* What you need to do *
Among the entries that follow, find every line with the word "holes" and list it.
*** The data ***
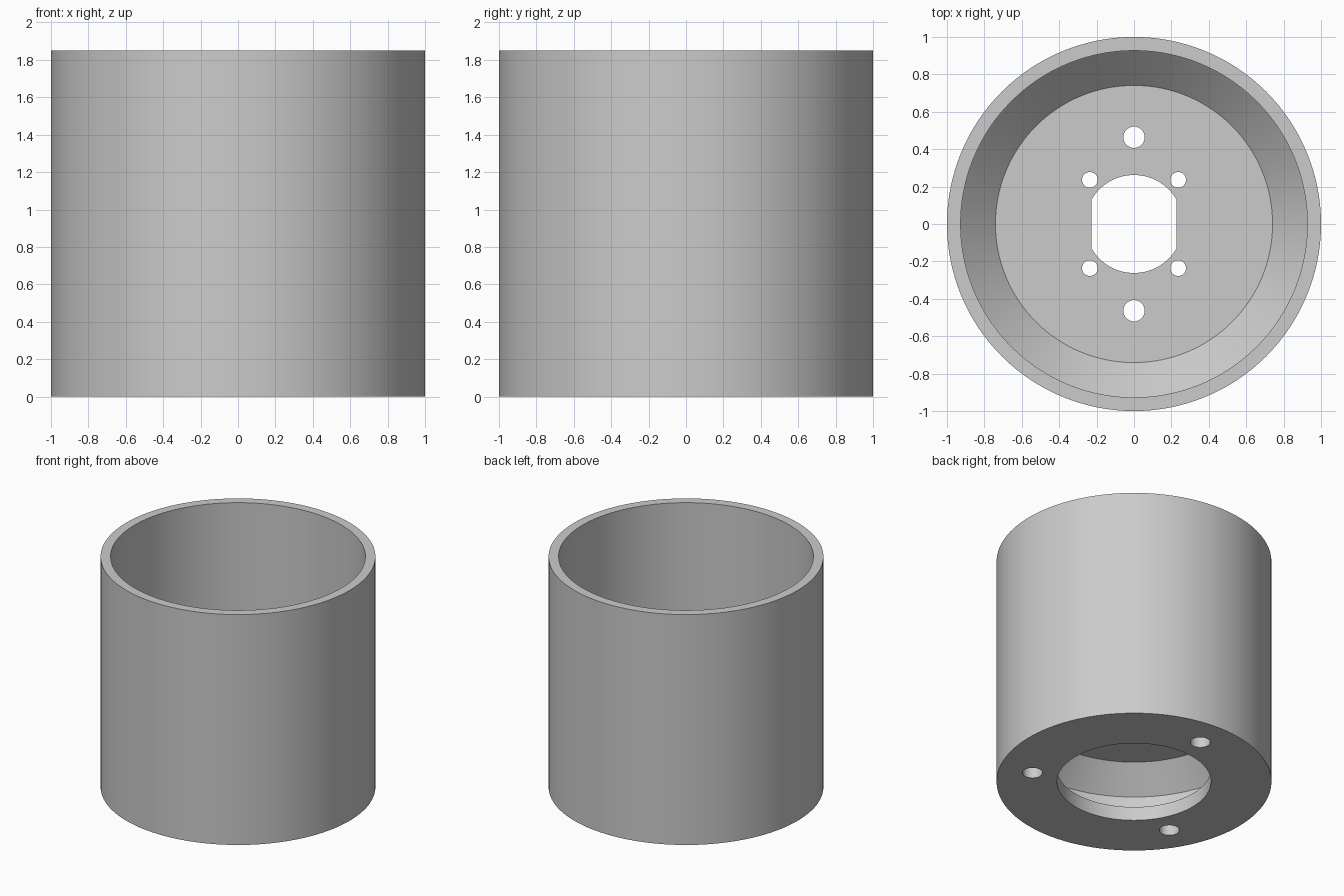
import bpy, bmesh, math
from mathutils import Matrix, Vector

cube = bpy.data.objects.get("Cube")
if cube:
    bpy.data.objects.remove(cube, do_unlink=True)

# Material
grey = bpy.data.materials.new("light_grey")
grey.use_nodes = True
COLOUR = (0.6, 0.6, 0.6, 1)
grey.diffuse_color = COLOUR
grey.node_tree.nodes["Principled BSDF"].inputs["Base Color"].default_value = COLOUR


def add_object(name, bm):
    bmesh.ops.recalc_face_normals(bm, faces=bm.faces)
    mesh = bpy.data.meshes.new(name)
    bm.to_mesh(mesh)
    bm.free()
    mesh.materials.append(grey)
    obj = bpy.data.objects.new(name, mesh)
    bpy.context.collection.objects.link(obj)
    return obj


def lathe(name, profile, steps):
    bm = bmesh.new()
    verts = [bm.verts.new((r, 0, z)) for r, z in profile]
    edges = [bm.edges.new(pair) for pair in zip(verts, verts[1:])]
    bmesh.ops.spin(bm, geom=verts + edges, cent=(0, 0, 0), axis=(0, 0, 1),
                   angle=math.tau, steps=steps)
    bmesh.ops.remove_doubles(bm, verts=bm.verts, dist=0.0001)
    return add_object(name, bm)


def add_hole(bm, x, y, radius, low, high, sides=32):
    bmesh.ops.create_cone(bm, cap_ends=True, segments=sides, radius1=radius,
                          radius2=radius, depth=high - low,
                          matrix=Matrix.Translation((x, y, (low + high) / 2)))


# Hollow cylinder with a bottom plate and a raised inner floor
FLOOR_LOW, FLOOR_HIGH, HEIGHT = 0.593, 0.704, 1.85
PLATE, BORE, NECK, OPENING = 0.111, 0.927, 0.741, 0.56
housing = lathe("housing", [
    (0, FLOOR_LOW), (NECK, FLOOR_LOW), (BORE, 0.407), (BORE, PLATE),
    (OPENING, PLATE), (OPENING, 0), (1, 0), (1, HEIGHT),
    (BORE, HEIGHT), (BORE, 0.889), (NECK, FLOOR_HIGH), (0, FLOOR_HIGH)], 128)

# Screw holes through the floor and the bottom plate
holes = bmesh.new()
for side in (-1, 1):
    add_hole(holes, 0, side * 0.464, 0.057, 0.5, 0.8)
    for end in (-1, 1):
        add_hole(holes, side * 0.236, end * 0.236, 0.042, 0.5, 0.8)
for i in range(3):
    a = math.radians(90 + 120 * i)
    add_hole(holes, 0.75 * math.cos(a), 0.75 * math.sin(a), 0.073, -0.1, 0.2)

# Round central opening with two flat sides
FLAT, ROUND = 0.228, 0.262
corner = math.acos(FLAT / ROUND)
arc = [corner + (math.pi - 2 * corner) * i / 32 for i in range(33)]
outline = [Vector((ROUND * math.cos(a), ROUND * math.sin(a), 0.5))
           for a in arc + [a + math.pi for a in arc]]
face = holes.faces.new([holes.verts.new(p) for p in outline])
top = bmesh.ops.extrude_face_region(holes, geom=[face])["geom"]
bmesh.ops.translate(holes, vec=(0, 0, 0.3),
                    verts=[v for v in top if isinstance(v, bmesh.types.BMVert)])
cutter = add_object("hole_cutter", holes)
cutter.hide_render = True

# Cut the holes and discard the cutter
bpy.ops.object.select_all(action="DESELECT")
bpy.context.view_layer.objects.active = housing
housing.select_set(True)
cut = housing.modifiers.new("holes", "BOOLEAN")
cut.operation = "DIFFERENCE"
cut.solver = "EXACT"
cut.object = cutter
bpy.ops.object.modifier_apply(modifier=cut.name)
bpy.data.objects.remove(cutter, do_unlink=True)
bpy.ops.object.shade_smooth_by_angle(angle=math.radians(30))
*** End of The data ***
* Reply *
# Screw holes through the floor and the bottom plate
holes = bmesh.new()
    add_hole(holes, 0, side * 0.464, 0.057, 0.5, 0.8)
        add_hole(holes, side * 0.236, end * 0.236, 0.042, 0.5, 0.8)
    add_hole(holes, 0.75 * math.cos(a), 0.75 * math.sin(a), 0.073, -0.1, 0.2)
face = holes.faces.new([holes.verts.new(p) for p in outline])
top = bmesh.ops.extrude_face_region(holes, geom=[face])["geom"]
bmesh.ops.translate(holes, vec=(0, 0, 0.3),
cutter = add_object("hole_cutter", holes)
# Cut the holes and discard the cutter
cut = housing.modifiers.new("holes", "BOOLEAN")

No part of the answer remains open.